Tesla mining camp.
Remnants of the Summit coal mine, which operated from 1876 to 1877, was the largest mine at Harrisville.
Thomas Harris left to open a coal mine in Orange County, California, where he died in 1900. Jenkin Richards
remained at Harrisville and worked as a contract miner at Tesla until his death in 1904. After the Tesla mines
shut down in 1911, Harrisville became the focus of clay mining when rich kaolin deposits were found adjacent
to the coal beds. Clay mining by the Livermore Clay and Sand Company and others continued into the late 1920s,
when local brick manufacturers were accepting their clay.

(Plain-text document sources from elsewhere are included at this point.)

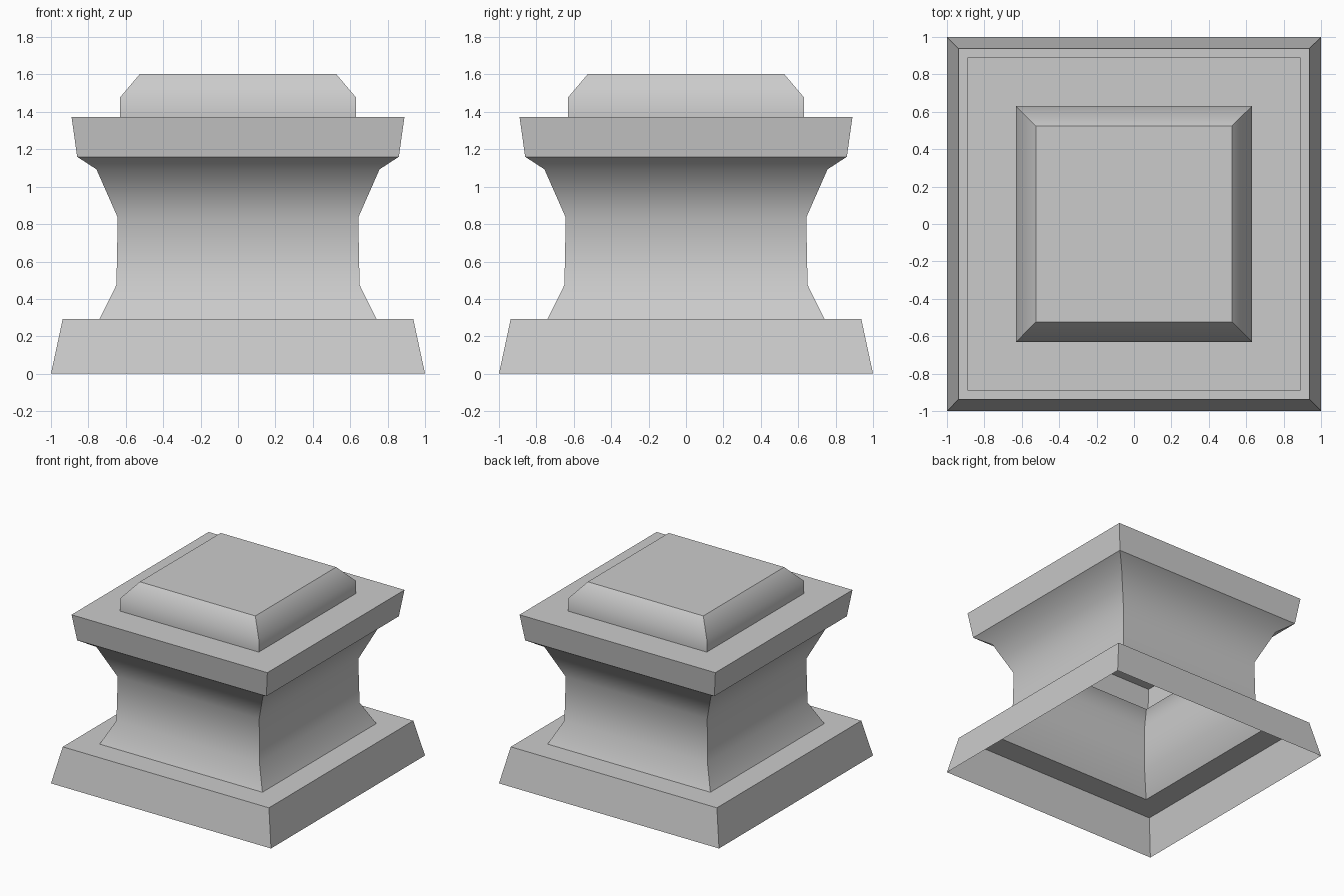
import bpy, bmesh, math

if "Cube" in bpy.data.objects:
    bpy.data.objects.remove(bpy.data.objects["Cube"])

stone = bpy.data.materials.new("grey stone")
stone.diffuse_color = (0.6, 0.6, 0.6, 1)
stone.use_nodes = True
stone.node_tree.nodes["Principled BSDF"].inputs["Base Color"].default_value = stone.diffuse_color


def square_shell(name, profile, close_top=False):
    """Sweep a (half width, height) profile around a square plan."""
    bm = bmesh.new()
    rings = [[bm.verts.new((sx * w, sy * w, z))
              for sx, sy in ((-1, -1), (1, -1), (1, 1), (-1, 1))]
             for w, z in profile]
    for low, high in zip(rings, rings[1:]):
        for i in range(4):
            j = (i + 1) % 4
            bm.faces.new((low[i], low[j], high[j], high[i]))
    if close_top:
        bm.faces.new(rings[-1])
    mesh = bpy.data.meshes.new(name)
    bm.to_mesh(mesh)
    bm.free()
    mesh.materials.append(stone)
    obj = bpy.data.objects.new(name, mesh)
    bpy.context.collection.objects.link(obj)
    bpy.ops.object.select_all(action='DESELECT')
    obj.select_set(True)
    bpy.context.view_layer.objects.active = obj
    bpy.ops.object.shade_smooth_by_angle(angle=math.radians(45))
    return obj


# Sloped plinth with its ledge, hollow and open underneath
square_shell("plinth", [(1, 0), (0.937, 0.293), (0.74, 0.293)])
# Waisted shaft flaring into the cornice
square_shell("shaft", [(0.74, 0.293), (0.65, 0.475), (0.643, 0.835),
                       (0.757, 1.093), (0.86, 1.16)])
# Cornice band and its upper ledge
square_shell("cornice", [(0.86, 1.16), (0.89, 1.373), (0.63, 1.373)])
# Bevelled cap block
square_shell("cap", [(0.63, 1.373), (0.63, 1.478), (0.525, 1.602)], close_top=True)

Like at Tesla, mining was eventually replaced by
cattle ranching and the mines fell into disrepair.
Remnants of the Pen Daren coal mine, which operated from 1879 to 1880.
Remnants of the Livermore Clay and Sand Mining Company quarry from the 1920s.
Clay adit that was still open on the north side of Tesla Road as late as the 1970s.
Mosier, Dan L., Harrisville and the Livermore Coal Mines, Mines Road Books, San Leandro, CA, 1978.
Email Dan L. Mosier: email@example.com.
Copyright © 2014 Dan L. Mosier